“Put yourself in the line of traffic so drivers see you as traffic, use signals and obey traffic laws,” Sellin advised bicyclists. “And once you start learning to ride your bicycle that way, you are part of traffic instead of a possible victim of traffic.”
When drivers don’t respect bicyclists’ right to ride in normal traffic and bicyclists don’t obey traffic laws, it contributes to a dangerous us-versus-them mentality, bicyclists said.
“They (drivers) scream at us to get on the sidewalk, and then you see bicyclists riding against traffic on the wrong side of the street,” Sellin said. “And those are the people who make people point at them and say, ‘Bicyclists are really bad drivers, too.’ But let’s separate the problem from the people.”
CYCLISTS, DRIVERS CITED
Regardless of who is at fault in a collision between a vehicle and a bicyclist, the bicyclist is almost always the one who ends up hurt or dead, according to traffic statistics compiled by the California Highway Patrol.

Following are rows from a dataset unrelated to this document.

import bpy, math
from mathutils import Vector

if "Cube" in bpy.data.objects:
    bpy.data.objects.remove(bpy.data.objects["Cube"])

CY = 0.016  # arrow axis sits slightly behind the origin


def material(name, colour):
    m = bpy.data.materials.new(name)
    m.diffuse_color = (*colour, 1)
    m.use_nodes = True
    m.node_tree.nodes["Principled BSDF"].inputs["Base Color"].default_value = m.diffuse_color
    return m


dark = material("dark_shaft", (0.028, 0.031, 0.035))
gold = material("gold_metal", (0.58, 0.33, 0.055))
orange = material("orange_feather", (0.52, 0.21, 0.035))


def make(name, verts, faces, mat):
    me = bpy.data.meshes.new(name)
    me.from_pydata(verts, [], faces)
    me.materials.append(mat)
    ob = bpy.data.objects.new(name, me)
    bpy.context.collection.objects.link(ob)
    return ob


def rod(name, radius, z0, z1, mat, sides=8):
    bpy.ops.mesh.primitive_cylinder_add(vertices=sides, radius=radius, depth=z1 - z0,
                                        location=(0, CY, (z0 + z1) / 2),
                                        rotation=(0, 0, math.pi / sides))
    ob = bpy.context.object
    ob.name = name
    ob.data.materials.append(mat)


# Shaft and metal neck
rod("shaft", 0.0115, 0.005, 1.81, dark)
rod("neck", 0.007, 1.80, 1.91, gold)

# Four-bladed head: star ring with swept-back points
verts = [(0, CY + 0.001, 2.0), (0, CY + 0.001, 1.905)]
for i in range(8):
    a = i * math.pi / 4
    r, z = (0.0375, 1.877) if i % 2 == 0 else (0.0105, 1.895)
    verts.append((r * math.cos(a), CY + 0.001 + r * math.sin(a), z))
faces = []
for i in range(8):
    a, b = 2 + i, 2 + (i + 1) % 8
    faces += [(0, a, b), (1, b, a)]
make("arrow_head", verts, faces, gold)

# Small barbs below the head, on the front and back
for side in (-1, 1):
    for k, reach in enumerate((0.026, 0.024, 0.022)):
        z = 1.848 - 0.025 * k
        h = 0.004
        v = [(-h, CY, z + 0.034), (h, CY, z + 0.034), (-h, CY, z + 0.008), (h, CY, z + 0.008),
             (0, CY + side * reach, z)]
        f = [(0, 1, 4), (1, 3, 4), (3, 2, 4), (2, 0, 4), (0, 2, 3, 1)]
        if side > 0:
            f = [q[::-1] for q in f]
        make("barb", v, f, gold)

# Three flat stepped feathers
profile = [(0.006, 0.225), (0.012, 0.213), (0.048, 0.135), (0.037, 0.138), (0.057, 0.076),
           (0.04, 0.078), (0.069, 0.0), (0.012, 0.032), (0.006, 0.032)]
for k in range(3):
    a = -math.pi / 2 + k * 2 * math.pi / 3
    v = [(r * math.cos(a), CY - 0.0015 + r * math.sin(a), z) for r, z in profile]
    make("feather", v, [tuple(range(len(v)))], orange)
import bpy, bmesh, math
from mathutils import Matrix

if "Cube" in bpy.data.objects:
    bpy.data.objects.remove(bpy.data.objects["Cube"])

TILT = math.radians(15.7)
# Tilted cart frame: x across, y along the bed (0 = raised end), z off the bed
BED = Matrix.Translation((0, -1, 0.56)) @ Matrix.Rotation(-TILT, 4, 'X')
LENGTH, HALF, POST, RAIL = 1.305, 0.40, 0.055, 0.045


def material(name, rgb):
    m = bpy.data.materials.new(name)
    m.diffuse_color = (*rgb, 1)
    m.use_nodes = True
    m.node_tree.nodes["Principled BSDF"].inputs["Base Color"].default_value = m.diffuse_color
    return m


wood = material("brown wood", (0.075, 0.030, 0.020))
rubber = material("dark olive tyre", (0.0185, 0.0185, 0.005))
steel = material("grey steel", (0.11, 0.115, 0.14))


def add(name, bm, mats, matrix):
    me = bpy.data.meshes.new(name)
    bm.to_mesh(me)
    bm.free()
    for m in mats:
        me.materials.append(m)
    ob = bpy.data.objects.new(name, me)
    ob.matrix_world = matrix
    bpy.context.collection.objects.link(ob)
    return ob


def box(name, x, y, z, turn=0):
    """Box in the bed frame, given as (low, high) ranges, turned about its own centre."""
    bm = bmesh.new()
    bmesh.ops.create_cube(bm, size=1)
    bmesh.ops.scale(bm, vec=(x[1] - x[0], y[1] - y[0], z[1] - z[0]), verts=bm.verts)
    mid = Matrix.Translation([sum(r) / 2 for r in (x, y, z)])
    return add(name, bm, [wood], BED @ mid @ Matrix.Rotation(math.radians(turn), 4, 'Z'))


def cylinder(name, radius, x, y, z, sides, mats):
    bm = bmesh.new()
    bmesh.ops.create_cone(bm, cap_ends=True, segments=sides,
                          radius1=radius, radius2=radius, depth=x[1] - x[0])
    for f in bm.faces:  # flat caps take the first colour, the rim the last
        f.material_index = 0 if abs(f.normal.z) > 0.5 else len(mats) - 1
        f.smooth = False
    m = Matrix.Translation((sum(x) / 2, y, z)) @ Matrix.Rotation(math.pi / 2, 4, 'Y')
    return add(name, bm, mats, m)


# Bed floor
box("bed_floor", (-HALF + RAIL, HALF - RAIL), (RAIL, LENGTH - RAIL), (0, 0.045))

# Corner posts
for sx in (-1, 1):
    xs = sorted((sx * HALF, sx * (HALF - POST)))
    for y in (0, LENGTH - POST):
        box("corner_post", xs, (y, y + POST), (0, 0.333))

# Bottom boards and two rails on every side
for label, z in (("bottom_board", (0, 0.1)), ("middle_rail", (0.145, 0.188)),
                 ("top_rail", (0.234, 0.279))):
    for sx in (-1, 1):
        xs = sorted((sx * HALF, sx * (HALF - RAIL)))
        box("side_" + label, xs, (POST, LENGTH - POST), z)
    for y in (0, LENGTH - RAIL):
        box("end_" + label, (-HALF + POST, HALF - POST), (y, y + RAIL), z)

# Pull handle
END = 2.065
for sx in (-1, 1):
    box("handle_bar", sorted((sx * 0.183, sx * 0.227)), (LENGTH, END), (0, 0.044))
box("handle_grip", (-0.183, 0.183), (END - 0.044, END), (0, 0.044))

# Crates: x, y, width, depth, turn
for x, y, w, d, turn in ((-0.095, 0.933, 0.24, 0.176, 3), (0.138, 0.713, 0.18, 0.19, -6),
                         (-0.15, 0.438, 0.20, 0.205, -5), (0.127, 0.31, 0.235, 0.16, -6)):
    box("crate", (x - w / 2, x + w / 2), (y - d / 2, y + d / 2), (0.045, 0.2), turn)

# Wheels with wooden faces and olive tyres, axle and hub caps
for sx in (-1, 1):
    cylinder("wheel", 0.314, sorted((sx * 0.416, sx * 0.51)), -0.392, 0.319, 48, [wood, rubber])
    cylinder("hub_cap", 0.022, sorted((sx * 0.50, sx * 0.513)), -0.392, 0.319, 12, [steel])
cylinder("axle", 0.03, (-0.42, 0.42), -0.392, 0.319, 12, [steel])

In 2012, the most recent year for which data were available, there were 1,256 collisions involving motor vehicles and bicycles in Orange County. Thirteen bicyclists were killed and 1,264 were injured. Five pedestrians and two motorcyclists also were injured in the collisions.
Bicyclists were listed as the “party at fault” in 827 of the motor vehicle-bicycle collisions, including 10 of the 13 fatal collisions. The party at fault was listed as the motorist or was not identified in the other collisions.
In collisions where the bicyclist was at fault, the most common cause was a bicyclist riding in a different direction than the flow of traffic, data showed.
When drivers were at fault, the most common cause listed was unsafe turning.
At least 11 of the the total 1,256 collisions were attributed to “improper passing,” according to an Orange County Register analysis of CHP data. The 11 collisions killed one bicyclist and injured another 11.
Three of the 11 “improper passing” collisions were caused by bicyclists, and drivers caused seven and the party at fault was unknown in one.
GETTING THE WORD OUT
For bicyclists, law enforcement agencies and transportation officials alike, the new three-foot law is an opportunity to educate people about safety.
The California Department of Motor Vehicles will update its drivers handbook, making the law part of education for all new drivers. The Orange County Transportation Authority has an educational outreach campaign underway, and law enforcement agencies have been training officers.
Bicyclists also have launched campaigns to get the word out, piggybacking on the start of the new law to encourage drivers to change lanes altogether when passing bicyclists.
Stacy Kline said her husband, Greg, and graphic artist Keri Caffrey designed a bumper sticker that says, “Change lanes to pass a bicyclist” to promote safety as the new three-foot law takes effect. The Orange County Wheelmen paid to print 3,000 copies.
The Klines’ hope is that educating drivers will reduce preventable collisions like the one that killed their friend, Matthew O’Neill, last month in Santa Maria.
“Our one simple message is, ‘Change lanes to pass a bicycle and it won’t happen again,”’ Stacy Kline said.